Your goal: From the material below, copy each line that holds the word "data".

BEGIN Material for the task

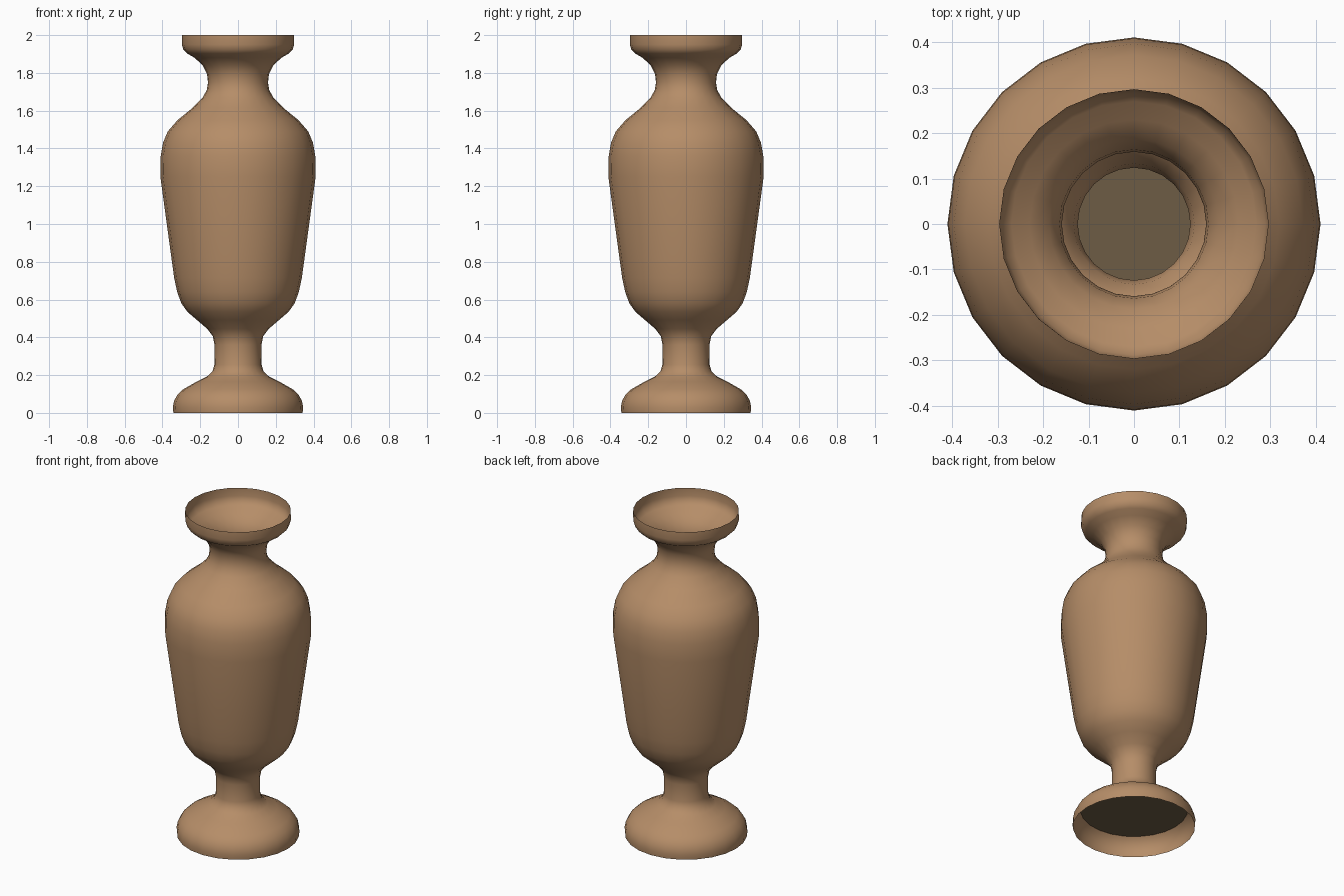
import bpy, bmesh, math

SIDES = 24

cube = bpy.data.objects.get("Cube")
if cube:
    bpy.data.objects.remove(cube, do_unlink=True)


def make_material(name, color):
    mat = bpy.data.materials.new(name)
    mat.use_nodes = True
    mat.diffuse_color = color
    mat.node_tree.nodes["Principled BSDF"].inputs["Base Color"].default_value = color
    return mat


def finish(name, bm, mat):
    mesh = bpy.data.meshes.new(name)
    bm.to_mesh(mesh)
    bm.free()
    mesh.materials.append(mat)
    obj = bpy.data.objects.new(name, mesh)
    bpy.context.collection.objects.link(obj)
    return obj


def lathe(name, profile, mat):
    """Revolve an open (radius, height) profile around z, bottom to top."""
    bm = bmesh.new()
    rings = []
    for r, z in profile:
        rings.append([bm.verts.new((r * math.cos(math.tau * k / SIDES),
                                    r * math.sin(math.tau * k / SIDES), z))
                      for k in range(SIDES)])
    for a, b in zip(rings, rings[1:]):
        for k in range(SIDES):
            n = (k + 1) % SIDES
            bm.faces.new((a[k], a[n], b[n], b[k]))
    obj = finish(name, bm, mat)
    bpy.ops.object.select_all(action='DESELECT')
    obj.select_set(True)
    bpy.context.view_layer.objects.active = obj
    bpy.ops.object.shade_smooth_by_angle(angle=math.radians(60))


def disc(name, radius, z, mat):
    bm = bmesh.new()
    bmesh.ops.create_circle(bm, cap_ends=True, segments=SIDES, radius=radius)
    bmesh.ops.translate(bm, verts=bm.verts, vec=(0, 0, z))
    finish(name, bm, mat)


clay = make_material("warm clay", (0.465, 0.267, 0.138, 1))
dark = make_material("dark olive brown", (0.155, 0.108, 0.058, 1))

# Thin wall: hollow foot and stem, body, neck and flared lip
foot = [(0.342, 0), (0.345, 0.03), (0.338, 0.065), (0.32, 0.097), (0.29, 0.125),
        (0.22, 0.165), (0.165, 0.192), (0.135, 0.22), (0.125, 0.255)]
body = [(0.124, 0.36), (0.133, 0.405), (0.163, 0.445), (0.218, 0.492), (0.268, 0.535),
        (0.3, 0.58), (0.322, 0.64), (0.338, 0.715), (0.351, 0.81), (0.411, 1.25),
        (0.409, 1.36), (0.397, 1.43), (0.372, 1.49), (0.32, 1.55), (0.24, 1.615)]
lip = [(0.187, 1.67), (0.165, 1.71), (0.159, 1.75), (0.164, 1.795), (0.187, 1.84),
       (0.23, 1.88), (0.27, 1.903), (0.289, 1.922), (0.297, 1.95), (0.296, 2.0)]
lathe("vase_wall", foot + body + lip, clay)

# Dark floor inside the foot, seen from below and down through the stem
disc("vase_floor", 0.301, 0.11, dark)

END Material for the task

Solution to the problem:
cube = bpy.data.objects.get("Cube")
    bpy.data.objects.remove(cube, do_unlink=True)
    mat = bpy.data.materials.new(name)
    mesh = bpy.data.meshes.new(name)
    obj = bpy.data.objects.new(name, mesh)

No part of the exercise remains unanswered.